Tax consequences

Withdrawals from the savings component within your retirement fund will be added to your taxable income and taxed at your marginal tax rate. Being taxed at the tax bracket rates is very different from how cash lump sums are taxed at retirement and the implications should be considered before any withdrawals are made.

Let’s assume, for example, Sam currently earns R25 000 a month, that is R300 000 a year. Sams highest marginal tax bracket is 26 percent.

Let’s assume it’s a few years into the two-pot system and Sam’s savings component has grown to R80 000 and Sam decides to withdraw it all. It will increase Sam’s taxable income for the year to R380 000, which moves Sam into a higher tax bracket.

The table below shows the tax payable with and without the withdrawal:

Taxable income for the year Tax payable for the year
R300 000 R41 797
R380 000 R63 072

That’s additional tax of R21 275 on a withdrawal of R80 000, which is 27 percent of the amount you withdraw.

The cost of this withdrawal therefore amounts to more than a quarter of the amount withdrawn, while this same amount at retirement could be paid out tax-free.

If Sam needs R80 000 after-tax, an amount of more than R100 000 will need to be withdrawn to achieve this, resulting in even more tax payable.

Lost time in the market

Members also need to consider the opportunity cost of withdrawing funds from their retirement savings, and the younger you are, the greater the loss of potential market returns on the amount withdrawn.

Consider the same example in which Sam, aged 40, withdraws R80 000. Sam’s retirement savings are invested to achieve an average annual return of 10 percent over the long-term and Sam’s retirement date is at age 65.

To consider the opportunity cost of withdrawing R80 000, you have to work out what that R80 000 could have grown to by retirement and the potential growth that Sam will forfeit making the withdrawal today:

  • R80 000 invested at 10 percent growth a year over a 25-year period would amount to R866 776 at Sam’s retirement age of 65.

  • If the inflation rate is six percent, the R866 776 at retirement would be the equivalent of R201 958 today.

  • That is R121 958 more than the R80 000 or 152 percent of the R80 000 withdrawn.

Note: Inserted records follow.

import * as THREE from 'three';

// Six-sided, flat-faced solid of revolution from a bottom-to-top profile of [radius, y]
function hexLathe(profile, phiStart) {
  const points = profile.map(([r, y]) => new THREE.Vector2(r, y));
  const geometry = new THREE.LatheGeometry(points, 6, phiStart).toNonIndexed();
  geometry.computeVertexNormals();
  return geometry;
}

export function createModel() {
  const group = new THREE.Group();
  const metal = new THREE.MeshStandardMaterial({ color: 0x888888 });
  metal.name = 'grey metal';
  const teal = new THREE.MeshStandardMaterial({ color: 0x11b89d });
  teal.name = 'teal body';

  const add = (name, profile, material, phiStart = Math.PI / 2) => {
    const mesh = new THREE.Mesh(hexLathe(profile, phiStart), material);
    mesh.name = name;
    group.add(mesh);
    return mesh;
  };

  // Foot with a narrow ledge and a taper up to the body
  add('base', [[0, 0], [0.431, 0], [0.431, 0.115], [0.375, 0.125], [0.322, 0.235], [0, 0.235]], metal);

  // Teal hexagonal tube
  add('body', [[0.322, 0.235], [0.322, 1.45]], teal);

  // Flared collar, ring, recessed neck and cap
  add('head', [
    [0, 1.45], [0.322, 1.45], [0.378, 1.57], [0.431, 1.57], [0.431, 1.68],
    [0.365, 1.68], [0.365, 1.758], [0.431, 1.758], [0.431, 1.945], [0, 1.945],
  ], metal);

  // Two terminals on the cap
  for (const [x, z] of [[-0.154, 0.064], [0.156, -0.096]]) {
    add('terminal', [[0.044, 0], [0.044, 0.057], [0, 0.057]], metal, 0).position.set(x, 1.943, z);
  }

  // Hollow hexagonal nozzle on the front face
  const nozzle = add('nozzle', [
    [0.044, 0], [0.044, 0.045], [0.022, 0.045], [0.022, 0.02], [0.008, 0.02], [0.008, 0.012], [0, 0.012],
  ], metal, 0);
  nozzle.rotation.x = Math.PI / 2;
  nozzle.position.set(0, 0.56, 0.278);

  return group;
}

This is the growth that Sam forfeits by making the withdrawal, without even considering the tax implication of 27 percent.

The purpose of your withdrawal

Being in financial difficulty is stressful. As humans, we tend to react emotionally and may not always consider the full consequences of the decisions made.

That is why it is important to seek advice before making the decision to withdraw from your retirement savings and to consider if the benefits outweigh the cost of withdrawing.

No one wants to have debt and it may make sense to withdraw from your retirement savings to settle outstanding debt, but there are different types of debt which come at different costs.

It is important to consider the cost of paying off your debt versus the cost of withdrawing from your retirement savings.

In addition, you could look at using some of the cash you free up by paying off debt and not having to make a repayment, to make an additional contribution to your retirement savings each month. In other words, you add back what you withdraw to put yourself in the same position you would have been at retirement.

A financial planner can assist with assessing the feasibility of the various options.

Work with a financial planner

Before making withdrawals from your retirement funds, seek the help of a financial planner or financial coach to work through your monthly cash flows and possibly develop a new budget or debt management plan.

Given that such a low percentage of South Africans are able to retire comfortably, it is important to try and preserve as much of your retirement savings as you can. There may be other alternatives that do not impact on your financial future.